Description of the task:
Below are some records. Return exactly the lines from the one with "0.06, 0.06)], folds=0.008)" to the one with "125, 0.007, mirror=True)", and nothing else.

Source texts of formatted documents

[Start of section]

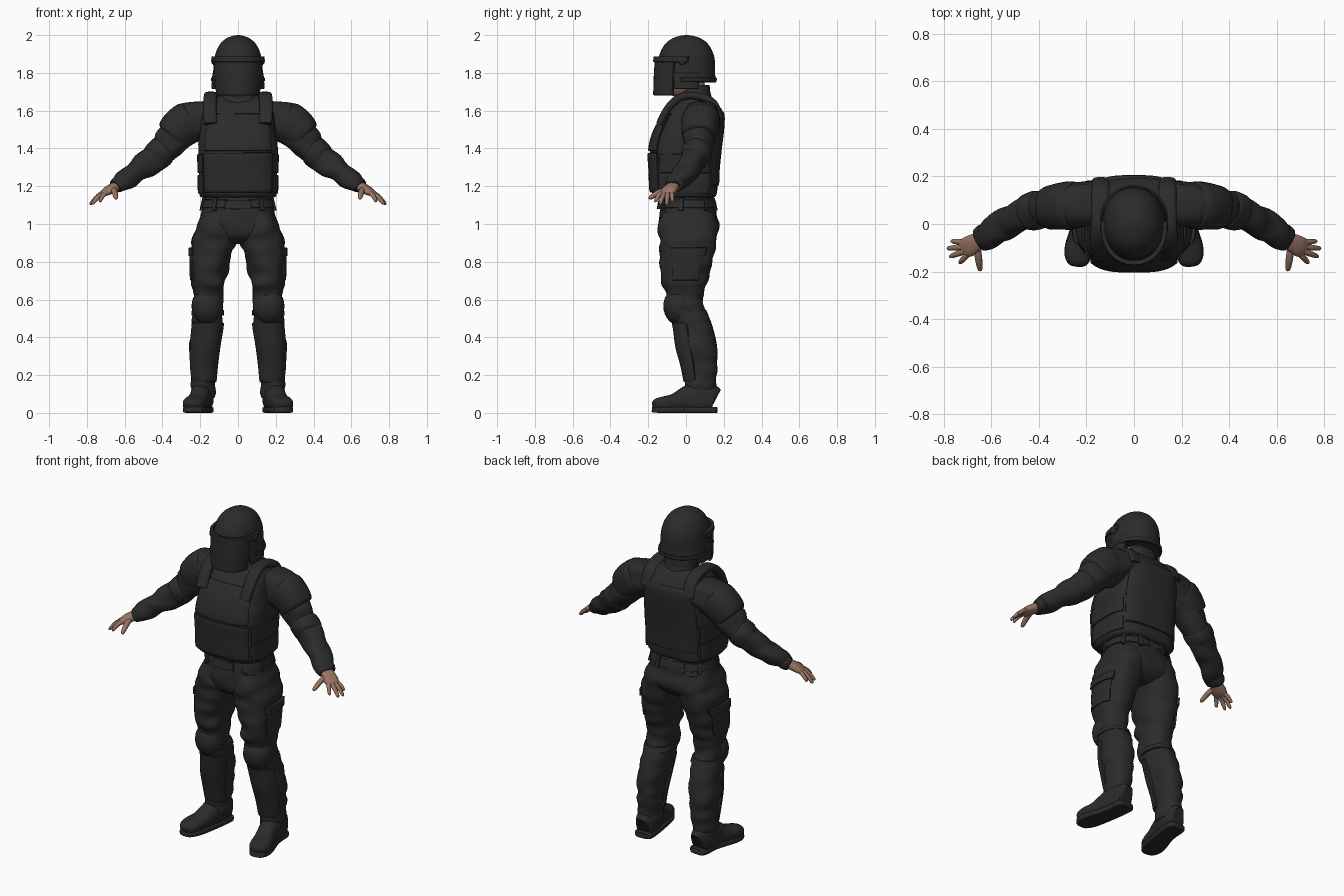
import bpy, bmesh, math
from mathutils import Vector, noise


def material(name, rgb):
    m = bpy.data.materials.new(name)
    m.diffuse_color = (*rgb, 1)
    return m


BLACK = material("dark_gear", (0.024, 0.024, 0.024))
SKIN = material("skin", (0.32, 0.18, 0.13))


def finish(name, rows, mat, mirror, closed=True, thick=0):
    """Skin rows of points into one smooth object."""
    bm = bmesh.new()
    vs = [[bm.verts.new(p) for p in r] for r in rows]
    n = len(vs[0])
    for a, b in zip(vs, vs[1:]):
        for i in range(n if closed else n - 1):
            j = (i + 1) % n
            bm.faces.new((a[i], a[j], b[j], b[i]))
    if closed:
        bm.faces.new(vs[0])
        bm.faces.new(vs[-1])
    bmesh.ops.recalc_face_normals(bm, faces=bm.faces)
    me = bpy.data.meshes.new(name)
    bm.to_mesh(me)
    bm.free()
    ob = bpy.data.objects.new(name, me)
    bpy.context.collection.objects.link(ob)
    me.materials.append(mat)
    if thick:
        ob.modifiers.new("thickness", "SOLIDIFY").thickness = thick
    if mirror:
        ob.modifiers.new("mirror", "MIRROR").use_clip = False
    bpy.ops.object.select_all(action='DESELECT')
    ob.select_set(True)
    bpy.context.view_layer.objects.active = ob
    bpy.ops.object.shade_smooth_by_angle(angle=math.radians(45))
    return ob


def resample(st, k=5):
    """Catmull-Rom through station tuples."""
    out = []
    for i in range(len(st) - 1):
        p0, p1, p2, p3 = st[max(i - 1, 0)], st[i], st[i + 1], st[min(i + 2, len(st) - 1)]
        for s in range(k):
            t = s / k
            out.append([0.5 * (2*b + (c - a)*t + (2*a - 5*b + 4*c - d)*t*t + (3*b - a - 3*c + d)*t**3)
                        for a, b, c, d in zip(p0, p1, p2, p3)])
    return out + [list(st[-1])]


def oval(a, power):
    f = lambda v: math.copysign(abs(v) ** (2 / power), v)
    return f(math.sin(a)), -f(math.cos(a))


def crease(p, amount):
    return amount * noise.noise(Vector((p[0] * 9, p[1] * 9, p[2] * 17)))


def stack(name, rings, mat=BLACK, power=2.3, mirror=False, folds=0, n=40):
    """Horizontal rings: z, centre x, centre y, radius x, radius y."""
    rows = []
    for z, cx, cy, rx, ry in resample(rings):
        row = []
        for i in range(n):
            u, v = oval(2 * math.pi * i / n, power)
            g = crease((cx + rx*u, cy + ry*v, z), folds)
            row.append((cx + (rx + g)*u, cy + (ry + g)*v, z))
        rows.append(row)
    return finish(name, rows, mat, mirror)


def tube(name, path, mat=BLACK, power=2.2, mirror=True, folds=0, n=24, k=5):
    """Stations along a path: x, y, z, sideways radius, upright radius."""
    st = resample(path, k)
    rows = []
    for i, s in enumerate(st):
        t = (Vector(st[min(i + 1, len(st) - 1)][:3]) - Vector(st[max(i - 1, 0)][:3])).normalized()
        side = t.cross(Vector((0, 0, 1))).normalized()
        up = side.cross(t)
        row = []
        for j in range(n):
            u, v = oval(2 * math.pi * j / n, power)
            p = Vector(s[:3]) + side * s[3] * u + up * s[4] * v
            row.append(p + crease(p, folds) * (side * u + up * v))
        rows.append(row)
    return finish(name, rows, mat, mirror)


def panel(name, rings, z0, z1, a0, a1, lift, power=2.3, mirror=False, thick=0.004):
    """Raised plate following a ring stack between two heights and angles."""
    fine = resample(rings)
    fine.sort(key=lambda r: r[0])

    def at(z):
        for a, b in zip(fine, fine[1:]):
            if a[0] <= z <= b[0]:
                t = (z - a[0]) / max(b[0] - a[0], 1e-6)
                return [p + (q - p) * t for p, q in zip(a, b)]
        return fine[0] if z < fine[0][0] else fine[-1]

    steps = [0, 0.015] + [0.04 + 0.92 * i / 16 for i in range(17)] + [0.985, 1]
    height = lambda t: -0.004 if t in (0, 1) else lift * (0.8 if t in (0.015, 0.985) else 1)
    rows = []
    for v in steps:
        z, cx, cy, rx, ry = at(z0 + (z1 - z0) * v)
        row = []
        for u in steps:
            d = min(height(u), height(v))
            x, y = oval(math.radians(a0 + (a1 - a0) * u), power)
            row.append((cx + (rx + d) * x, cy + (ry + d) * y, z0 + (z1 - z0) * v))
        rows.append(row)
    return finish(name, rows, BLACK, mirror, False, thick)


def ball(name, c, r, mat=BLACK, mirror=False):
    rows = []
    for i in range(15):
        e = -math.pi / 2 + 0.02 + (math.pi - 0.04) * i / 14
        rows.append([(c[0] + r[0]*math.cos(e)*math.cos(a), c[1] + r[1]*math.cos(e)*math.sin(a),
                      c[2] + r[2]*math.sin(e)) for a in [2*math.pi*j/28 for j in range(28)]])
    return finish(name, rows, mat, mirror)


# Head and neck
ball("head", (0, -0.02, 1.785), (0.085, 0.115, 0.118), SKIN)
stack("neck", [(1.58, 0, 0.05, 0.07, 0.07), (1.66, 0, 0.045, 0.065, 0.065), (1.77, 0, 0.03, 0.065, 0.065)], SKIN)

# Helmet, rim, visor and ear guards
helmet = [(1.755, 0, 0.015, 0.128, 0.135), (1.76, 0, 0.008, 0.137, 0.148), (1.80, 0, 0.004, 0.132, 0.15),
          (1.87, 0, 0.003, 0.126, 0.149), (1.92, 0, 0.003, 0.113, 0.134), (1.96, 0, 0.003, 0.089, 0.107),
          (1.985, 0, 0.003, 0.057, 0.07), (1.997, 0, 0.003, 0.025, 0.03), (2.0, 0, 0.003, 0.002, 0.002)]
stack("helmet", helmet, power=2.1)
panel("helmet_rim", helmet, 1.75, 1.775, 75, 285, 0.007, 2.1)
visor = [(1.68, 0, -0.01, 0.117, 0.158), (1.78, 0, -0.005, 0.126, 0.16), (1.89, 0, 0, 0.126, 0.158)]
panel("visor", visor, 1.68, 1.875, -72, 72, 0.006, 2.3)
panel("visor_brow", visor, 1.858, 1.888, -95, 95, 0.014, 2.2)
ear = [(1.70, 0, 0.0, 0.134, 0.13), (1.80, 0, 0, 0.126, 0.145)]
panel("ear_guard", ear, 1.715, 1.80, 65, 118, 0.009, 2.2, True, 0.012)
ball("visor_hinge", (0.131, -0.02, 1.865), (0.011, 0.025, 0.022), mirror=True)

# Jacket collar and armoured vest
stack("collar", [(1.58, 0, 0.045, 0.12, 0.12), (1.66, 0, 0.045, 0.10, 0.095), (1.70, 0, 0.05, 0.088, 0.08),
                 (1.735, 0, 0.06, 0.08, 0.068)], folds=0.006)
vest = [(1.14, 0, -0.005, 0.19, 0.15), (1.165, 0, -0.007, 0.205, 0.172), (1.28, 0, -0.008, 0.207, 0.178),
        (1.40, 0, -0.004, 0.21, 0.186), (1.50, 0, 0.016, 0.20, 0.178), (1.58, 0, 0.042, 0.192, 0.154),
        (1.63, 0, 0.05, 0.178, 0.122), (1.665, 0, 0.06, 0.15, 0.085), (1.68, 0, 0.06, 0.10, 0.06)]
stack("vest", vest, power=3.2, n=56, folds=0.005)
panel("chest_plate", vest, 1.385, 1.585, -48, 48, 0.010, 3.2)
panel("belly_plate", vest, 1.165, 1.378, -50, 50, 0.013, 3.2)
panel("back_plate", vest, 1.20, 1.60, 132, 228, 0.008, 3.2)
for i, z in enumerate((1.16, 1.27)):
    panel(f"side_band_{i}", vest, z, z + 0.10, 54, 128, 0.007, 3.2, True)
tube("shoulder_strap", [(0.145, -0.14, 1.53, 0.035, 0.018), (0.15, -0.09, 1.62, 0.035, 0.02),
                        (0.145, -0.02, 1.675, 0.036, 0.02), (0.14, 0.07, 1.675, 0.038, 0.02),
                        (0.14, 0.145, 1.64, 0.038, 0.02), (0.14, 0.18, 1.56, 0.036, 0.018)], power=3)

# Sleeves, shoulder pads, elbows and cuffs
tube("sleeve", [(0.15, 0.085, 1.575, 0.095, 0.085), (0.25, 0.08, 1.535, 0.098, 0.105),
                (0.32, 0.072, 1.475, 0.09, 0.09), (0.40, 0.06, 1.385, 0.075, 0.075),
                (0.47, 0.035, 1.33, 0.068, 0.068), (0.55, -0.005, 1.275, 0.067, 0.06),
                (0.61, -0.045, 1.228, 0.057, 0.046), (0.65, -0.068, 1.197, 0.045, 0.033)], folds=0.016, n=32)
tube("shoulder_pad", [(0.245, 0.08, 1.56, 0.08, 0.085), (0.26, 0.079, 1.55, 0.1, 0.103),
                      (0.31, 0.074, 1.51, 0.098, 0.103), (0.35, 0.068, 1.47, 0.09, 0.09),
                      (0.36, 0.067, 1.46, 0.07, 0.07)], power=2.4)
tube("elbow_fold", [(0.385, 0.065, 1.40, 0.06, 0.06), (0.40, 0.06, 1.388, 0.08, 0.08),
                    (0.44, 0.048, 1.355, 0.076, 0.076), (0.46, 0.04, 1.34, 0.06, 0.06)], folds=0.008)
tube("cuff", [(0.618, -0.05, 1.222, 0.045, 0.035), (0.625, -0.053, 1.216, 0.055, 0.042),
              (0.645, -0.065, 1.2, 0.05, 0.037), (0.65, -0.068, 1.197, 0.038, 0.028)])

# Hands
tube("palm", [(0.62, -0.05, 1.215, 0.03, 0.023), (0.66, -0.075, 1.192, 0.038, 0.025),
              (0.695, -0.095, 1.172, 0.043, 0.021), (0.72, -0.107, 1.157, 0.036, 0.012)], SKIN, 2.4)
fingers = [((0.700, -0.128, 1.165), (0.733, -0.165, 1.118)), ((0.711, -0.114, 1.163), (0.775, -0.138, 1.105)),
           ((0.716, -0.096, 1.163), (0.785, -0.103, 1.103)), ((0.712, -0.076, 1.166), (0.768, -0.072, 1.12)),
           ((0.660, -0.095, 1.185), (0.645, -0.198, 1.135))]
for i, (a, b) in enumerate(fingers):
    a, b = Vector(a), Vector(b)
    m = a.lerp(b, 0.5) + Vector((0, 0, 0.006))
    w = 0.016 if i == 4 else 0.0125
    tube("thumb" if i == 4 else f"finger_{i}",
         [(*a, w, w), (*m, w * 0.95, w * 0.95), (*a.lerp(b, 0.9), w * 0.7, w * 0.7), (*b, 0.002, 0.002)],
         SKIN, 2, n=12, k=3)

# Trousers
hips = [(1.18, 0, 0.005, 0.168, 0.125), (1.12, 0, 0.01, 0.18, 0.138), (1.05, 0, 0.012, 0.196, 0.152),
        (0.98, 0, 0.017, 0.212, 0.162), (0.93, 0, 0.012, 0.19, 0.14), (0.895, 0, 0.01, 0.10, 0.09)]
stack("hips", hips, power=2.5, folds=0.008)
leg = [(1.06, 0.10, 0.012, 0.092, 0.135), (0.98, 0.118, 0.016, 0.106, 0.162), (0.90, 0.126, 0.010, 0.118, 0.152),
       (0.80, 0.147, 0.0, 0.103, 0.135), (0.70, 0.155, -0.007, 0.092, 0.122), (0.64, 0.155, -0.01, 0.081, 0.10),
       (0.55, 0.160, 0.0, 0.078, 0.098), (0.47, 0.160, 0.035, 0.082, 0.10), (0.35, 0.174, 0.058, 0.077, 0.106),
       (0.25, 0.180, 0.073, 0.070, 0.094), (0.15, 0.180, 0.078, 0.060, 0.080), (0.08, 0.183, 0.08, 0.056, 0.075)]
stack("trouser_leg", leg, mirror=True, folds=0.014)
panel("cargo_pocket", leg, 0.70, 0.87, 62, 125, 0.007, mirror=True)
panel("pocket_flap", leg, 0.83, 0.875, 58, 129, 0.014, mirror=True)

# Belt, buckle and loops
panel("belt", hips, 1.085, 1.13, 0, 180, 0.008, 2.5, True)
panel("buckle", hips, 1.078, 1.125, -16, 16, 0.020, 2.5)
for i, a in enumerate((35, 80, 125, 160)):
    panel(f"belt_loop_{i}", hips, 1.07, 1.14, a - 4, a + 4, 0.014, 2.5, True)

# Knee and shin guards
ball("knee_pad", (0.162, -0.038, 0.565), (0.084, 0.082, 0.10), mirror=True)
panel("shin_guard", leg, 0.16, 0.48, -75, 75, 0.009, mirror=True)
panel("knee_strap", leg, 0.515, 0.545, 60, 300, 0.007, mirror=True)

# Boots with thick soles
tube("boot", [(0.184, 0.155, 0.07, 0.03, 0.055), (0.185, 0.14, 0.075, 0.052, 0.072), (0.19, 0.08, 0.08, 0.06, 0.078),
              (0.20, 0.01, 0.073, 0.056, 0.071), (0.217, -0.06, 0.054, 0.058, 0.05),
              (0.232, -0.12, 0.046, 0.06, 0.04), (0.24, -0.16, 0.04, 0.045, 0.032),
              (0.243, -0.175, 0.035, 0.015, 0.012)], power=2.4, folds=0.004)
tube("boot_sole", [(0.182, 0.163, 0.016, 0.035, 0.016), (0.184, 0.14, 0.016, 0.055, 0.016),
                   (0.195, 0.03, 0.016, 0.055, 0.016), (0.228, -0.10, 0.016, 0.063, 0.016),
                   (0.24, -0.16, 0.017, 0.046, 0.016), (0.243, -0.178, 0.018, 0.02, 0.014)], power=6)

[End of section]
[Start of section]

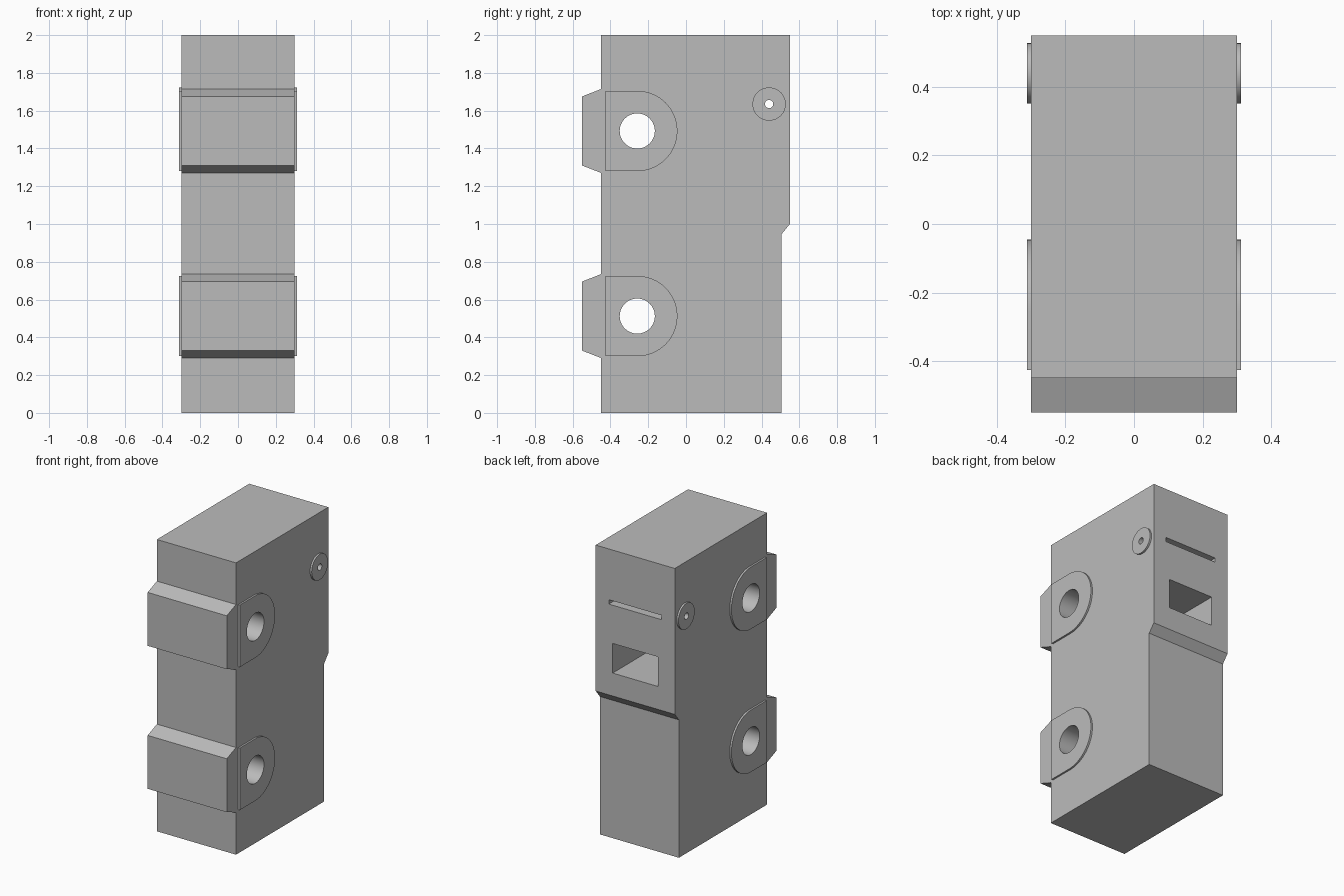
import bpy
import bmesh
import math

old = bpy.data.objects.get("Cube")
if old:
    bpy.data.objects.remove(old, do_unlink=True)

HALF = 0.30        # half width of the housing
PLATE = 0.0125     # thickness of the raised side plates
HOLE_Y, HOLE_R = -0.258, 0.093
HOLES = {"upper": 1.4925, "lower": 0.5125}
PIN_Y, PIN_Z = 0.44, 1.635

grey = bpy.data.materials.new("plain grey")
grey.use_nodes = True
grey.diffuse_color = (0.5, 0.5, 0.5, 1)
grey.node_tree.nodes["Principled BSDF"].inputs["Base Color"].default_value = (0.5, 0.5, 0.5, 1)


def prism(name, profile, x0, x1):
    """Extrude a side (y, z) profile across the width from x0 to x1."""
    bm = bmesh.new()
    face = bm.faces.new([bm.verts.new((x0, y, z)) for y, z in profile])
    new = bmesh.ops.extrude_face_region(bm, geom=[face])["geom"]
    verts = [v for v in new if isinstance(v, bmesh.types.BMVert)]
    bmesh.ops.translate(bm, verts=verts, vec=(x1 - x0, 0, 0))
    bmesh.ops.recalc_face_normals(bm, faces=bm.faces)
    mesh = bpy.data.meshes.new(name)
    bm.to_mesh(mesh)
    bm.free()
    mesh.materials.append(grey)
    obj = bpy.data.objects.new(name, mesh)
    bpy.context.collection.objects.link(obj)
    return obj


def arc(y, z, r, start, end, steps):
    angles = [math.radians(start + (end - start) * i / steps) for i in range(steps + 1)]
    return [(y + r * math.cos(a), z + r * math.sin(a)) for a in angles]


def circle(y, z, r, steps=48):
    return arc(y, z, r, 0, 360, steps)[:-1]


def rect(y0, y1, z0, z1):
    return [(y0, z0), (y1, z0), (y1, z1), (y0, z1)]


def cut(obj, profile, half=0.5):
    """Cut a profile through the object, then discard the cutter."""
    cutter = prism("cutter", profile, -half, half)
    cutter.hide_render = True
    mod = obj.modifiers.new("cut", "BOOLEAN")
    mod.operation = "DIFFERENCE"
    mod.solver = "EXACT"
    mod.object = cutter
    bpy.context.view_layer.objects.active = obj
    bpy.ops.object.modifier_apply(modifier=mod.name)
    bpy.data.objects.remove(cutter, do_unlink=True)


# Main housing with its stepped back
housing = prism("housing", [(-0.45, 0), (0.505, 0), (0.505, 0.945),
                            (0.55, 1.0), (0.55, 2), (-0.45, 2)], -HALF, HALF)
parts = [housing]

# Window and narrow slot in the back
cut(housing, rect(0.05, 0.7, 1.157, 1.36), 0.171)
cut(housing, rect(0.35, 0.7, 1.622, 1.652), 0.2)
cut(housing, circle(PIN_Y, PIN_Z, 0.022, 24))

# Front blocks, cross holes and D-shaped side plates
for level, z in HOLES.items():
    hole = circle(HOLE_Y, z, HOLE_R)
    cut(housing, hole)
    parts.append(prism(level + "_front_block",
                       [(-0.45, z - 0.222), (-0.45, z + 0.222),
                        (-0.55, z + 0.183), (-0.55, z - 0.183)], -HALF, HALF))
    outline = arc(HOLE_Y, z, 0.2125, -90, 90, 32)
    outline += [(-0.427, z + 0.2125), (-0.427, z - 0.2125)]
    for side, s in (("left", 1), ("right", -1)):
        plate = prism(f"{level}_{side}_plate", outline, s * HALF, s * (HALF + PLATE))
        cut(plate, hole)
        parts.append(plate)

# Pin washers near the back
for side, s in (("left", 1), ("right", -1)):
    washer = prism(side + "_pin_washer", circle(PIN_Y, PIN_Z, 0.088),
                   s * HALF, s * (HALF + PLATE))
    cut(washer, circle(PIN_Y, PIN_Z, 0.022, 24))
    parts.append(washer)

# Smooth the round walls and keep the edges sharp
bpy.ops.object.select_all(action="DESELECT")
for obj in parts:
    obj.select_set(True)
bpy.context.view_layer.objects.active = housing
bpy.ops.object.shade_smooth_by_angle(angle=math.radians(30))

[End of section]

Answer to the problem:
                    (0.44, 0.048, 1.355, 0.076, 0.076), (0.46, 0.04, 1.34, 0.06, 0.06)], folds=0.008)
tube("cuff", [(0.618, -0.05, 1.222, 0.045, 0.035), (0.625, -0.053, 1.216, 0.055, 0.042),
              (0.645, -0.065, 1.2, 0.05, 0.037), (0.65, -0.068, 1.197, 0.038, 0.028)])

# Hands
tube("palm", [(0.62, -0.05, 1.215, 0.03, 0.023), (0.66, -0.075, 1.192, 0.038, 0.025),
              (0.695, -0.095, 1.172, 0.043, 0.021), (0.72, -0.107, 1.157, 0.036, 0.012)], SKIN, 2.4)
fingers = [((0.700, -0.128, 1.165), (0.733, -0.165, 1.118)), ((0.711, -0.114, 1.163), (0.775, -0.138, 1.105)),
           ((0.716, -0.096, 1.163), (0.785, -0.103, 1.103)), ((0.712, -0.076, 1.166), (0.768, -0.072, 1.12)),
           ((0.660, -0.095, 1.185), (0.645, -0.198, 1.135))]
for i, (a, b) in enumerate(fingers):
    a, b = Vector(a), Vector(b)
    m = a.lerp(b, 0.5) + Vector((0, 0, 0.006))
    w = 0.016 if i == 4 else 0.0125
    tube("thumb" if i == 4 else f"finger_{i}",
         [(*a, w, w), (*m, w * 0.95, w * 0.95), (*a.lerp(b, 0.9), w * 0.7, w * 0.7), (*b, 0.002, 0.002)],
         SKIN, 2, n=12, k=3)

# Trousers
hips = [(1.18, 0, 0.005, 0.168, 0.125), (1.12, 0, 0.01, 0.18, 0.138), (1.05, 0, 0.012, 0.196, 0.152),
        (0.98, 0, 0.017, 0.212, 0.162), (0.93, 0, 0.012, 0.19, 0.14), (0.895, 0, 0.01, 0.10, 0.09)]
stack("hips", hips, power=2.5, folds=0.008)
leg = [(1.06, 0.10, 0.012, 0.092, 0.135), (0.98, 0.118, 0.016, 0.106, 0.162), (0.90, 0.126, 0.010, 0.118, 0.152),
       (0.80, 0.147, 0.0, 0.103, 0.135), (0.70, 0.155, -0.007, 0.092, 0.122), (0.64, 0.155, -0.01, 0.081, 0.10),
       (0.55, 0.160, 0.0, 0.078, 0.098), (0.47, 0.160, 0.035, 0.082, 0.10), (0.35, 0.174, 0.058, 0.077, 0.106),
       (0.25, 0.180, 0.073, 0.070, 0.094), (0.15, 0.180, 0.078, 0.060, 0.080), (0.08, 0.183, 0.08, 0.056, 0.075)]
stack("trouser_leg", leg, mirror=True, folds=0.014)
panel("cargo_pocket", leg, 0.70, 0.87, 62, 125, 0.007, mirror=True)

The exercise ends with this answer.